An understanding of group dynamics in the target culture significantly impacts the sales process. In individualistic cultures, such as the United States, customers make most of their buying decisions individually, whereas in collectivistic cultures, decisions are significantly influenced by the group family, extended family, network of friends and colleagues, and the community at large.
While the decision-maker may appear to be at the negotiation table because that individual is the chairman of the company, the shots may be being called by individuals not present father, grandfather or uncle, for example.
In China, a highly collectivist culture, the marketing collateral and sales process needs to be targeted toward the group, and not toward the individual. After only two years in operation, they ran out of cash and had to borrow million dollars to keep operating.
Process Engineering There is a significant difference between a company that is multinational, and a company that is truly global.
The difference is that a multinational company simply operates in multiple nations; a global company has embarked upon the journey of systematically updating its policies, procedures, and systems across multiple cultures.Filial piety is a conventional norm of ethics and morals most vital to Chinese, and is considered one of the most important branches in Chinese traditional ideology and culture.
JoongAng Daily “Filial piety and Korea’s future” April 18, Emanuel Pastreich When I wrote the book “Another Republic of Korea, of which Koreans are Ignorant,” I spent hours deciding which part of traditional Korean culture could serve as a blueprint for its future development.
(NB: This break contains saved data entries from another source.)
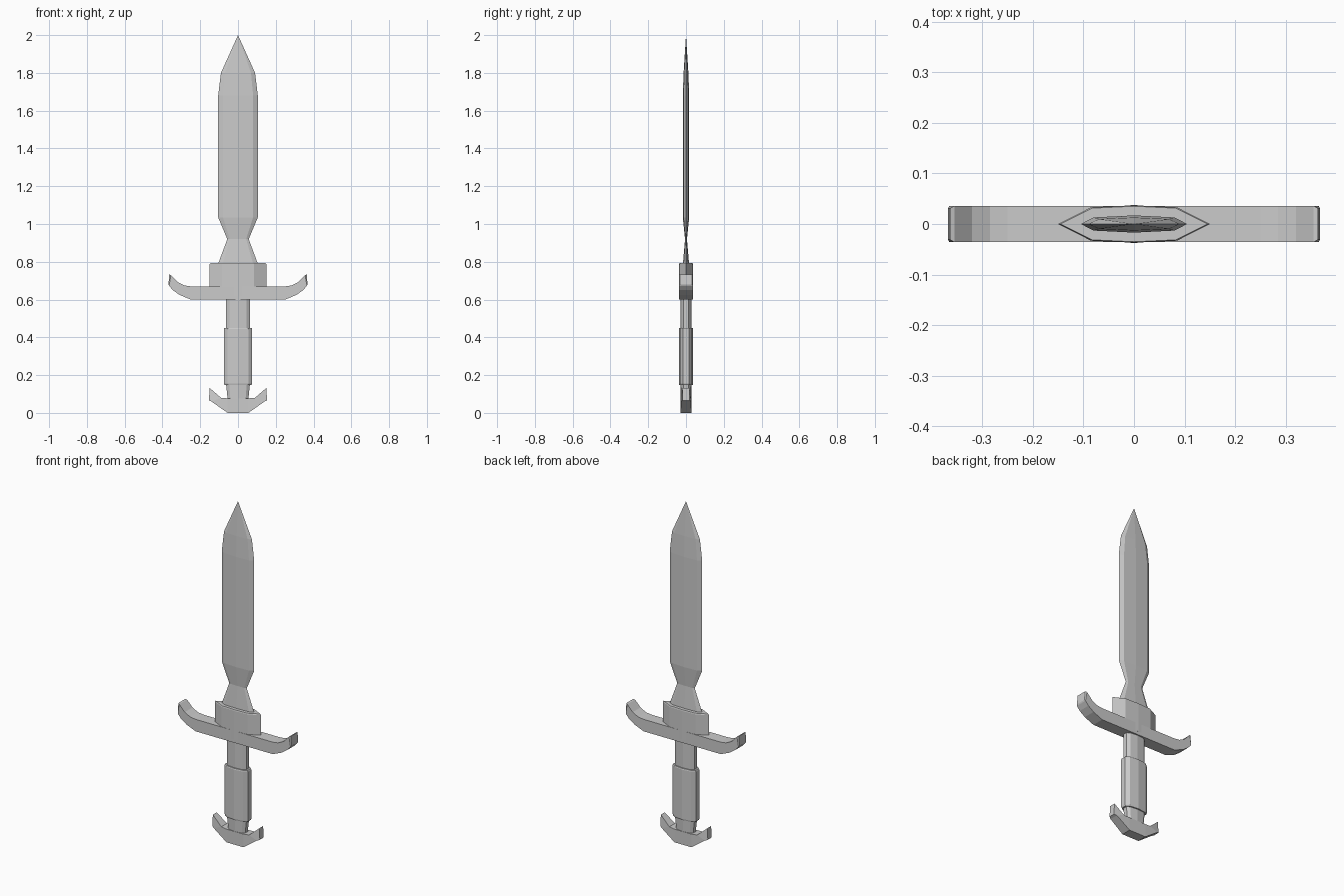
import bpy, bmesh

if "Cube" in bpy.data.objects:
    bpy.data.objects.remove(bpy.data.objects["Cube"])


def finish(name, bm):
    bmesh.ops.recalc_face_normals(bm, faces=bm.faces)
    mesh = bpy.data.meshes.new(name)
    bm.to_mesh(mesh)
    bm.free()
    obj = bpy.data.objects.new(name, mesh)
    bpy.context.collection.objects.link(obj)
    return obj


def full_section(quarter):
    """Mirror a quarter outline (from +x edge to +y ridge) into a closed loop."""
    half = quarter + [(-x, y) for x, y in reversed(quarter) if x > 0]
    return half + [(x, -y) for x, y in reversed(half) if y > 0]


def loft(name, quarter, levels, tip=None):
    """Stack scaled sections; levels are (z, scale_x, scale_y)."""
    bm = bmesh.new()
    section = full_section(quarter)
    rings = [[bm.verts.new((x * sx, y * sy, z)) for x, y in section]
             for z, sx, sy in levels]
    n = len(section)
    for a, b in zip(rings, rings[1:]):
        for i in range(n):
            j = (i + 1) % n
            bm.faces.new((a[i], a[j], b[j], b[i]))
    bm.faces.new(rings[0])
    if tip is None:
        bm.faces.new(rings[-1])
    else:
        point = bm.verts.new((0, 0, tip))
        for i in range(n):
            bm.faces.new((rings[-1][i], rings[-1][(i + 1) % n], point))
    return finish(name, bm)


def winged_bar(name, stations):
    """Symmetric bar; stations are (lower x, z), (upper x, z), half depth."""
    bm = bmesh.new()
    rows = [((-lo[0], lo[1]), (-hi[0], hi[1]), d) for lo, hi, d in reversed(stations)]
    rows += stations
    rings = []
    for lo, hi, d in rows:
        rings.append([bm.verts.new(p) for p in (
            (lo[0], -d, lo[1]), (lo[0], d, lo[1]),
            (hi[0], d, hi[1]), (hi[0], -d, hi[1]))])
    for a, b in zip(rings, rings[1:]):
        for i in range(4):
            j = (i + 1) % 4
            bm.faces.new((a[i], a[j], b[j], b[i]))
    bm.faces.new(rings[0])
    bm.faces.new(rings[-1])
    return finish(name, bm)


# Blade with a pinched neck and pointed tip
loft("blade", [(0.105, 0), (0.08, 0.013), (0, 0.017)],
     [(0.77, 1.05, 1.0), (0.79, 1.0, 0.95), (0.92, 0.54, 0.3),
      (1.035, 1.0, 1.0), (1.68, 1.0, 1.0), (1.80, 0.86, 0.75)], tip=2.0)

# Collar holding the blade
loft("collar", [(0.15, 0), (0.085, 0.033), (0, 0.037)],
     [(0.62, 1, 1), (0.787, 1, 1), (0.793, 0.97, 0.95)])

# Crossguard with upturned ends
winged_bar("crossguard", [
    ((0.10, 0.60), (0.10, 0.67), 0.036),
    ((0.25, 0.60), (0.25, 0.67), 0.036),
    ((0.31, 0.625), (0.285, 0.675), 0.036),
    ((0.345, 0.65), (0.32, 0.693), 0.036),
    ((0.365, 0.673), (0.355, 0.73), 0.036),
    ((0.368, 0.68), (0.364, 0.733), 0.031)])

# Inner handle and thicker grip sleeve
grip_section = [(0.075, 0.016), (0.055, 0.031), (0, 0.038)]
loft("handle_core", grip_section,
     [(0.05, 0.72, 0.74), (0.08, 0.74, 0.74), (0.15, 0.84, 0.78), (0.61, 0.84, 0.78)])
loft("grip_sleeve", grip_section,
     [(0.148, 0.96, 0.95), (0.155, 1, 1), (0.443, 1, 1), (0.45, 0.96, 0.95)])

# Anchor-shaped pommel
winged_bar("pommel", [
    ((0.055, 0.0), (0.055, 0.077), 0.029),
    ((0.14, 0.06), (0.09, 0.08), 0.026),
    ((0.154, 0.066), (0.15, 0.132), 0.018)])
I wrote the outline for a chapter about. Xiao, the Chinese word for filial piety is the defining feature in Chinese culture as filial piety was extolled as the highest virtue in China for centuries. I subscribe to the school of thought that filial piety is the root of Chinese ethics and "with it all enlightening studies come.
In Chinese practice/hegemony, in the last analysis, after remonstration has failed, filial piety and loyalty to one’s superiors is secondary to obedience unless trumped (as in the case of Fengshen Yanyi) by “heaven’s will” (Sangren ).
Integrating Client's Filial Piety Beliefs into Solution Focused Brief Therapy forms of filial piety place an emphasis on one’s submission to those older or/and with higher social In Chinese culture, the adult self is defined in reference to relationships established with others (Wang & Song, ).
Filial piety is considered a key virtue in Chinese culture, and it is the main concern of a large number of stories. One of the most famous collections of such stories is " The Twenty-four Filial Exemplars " (Ershi-si xiao 二十四孝).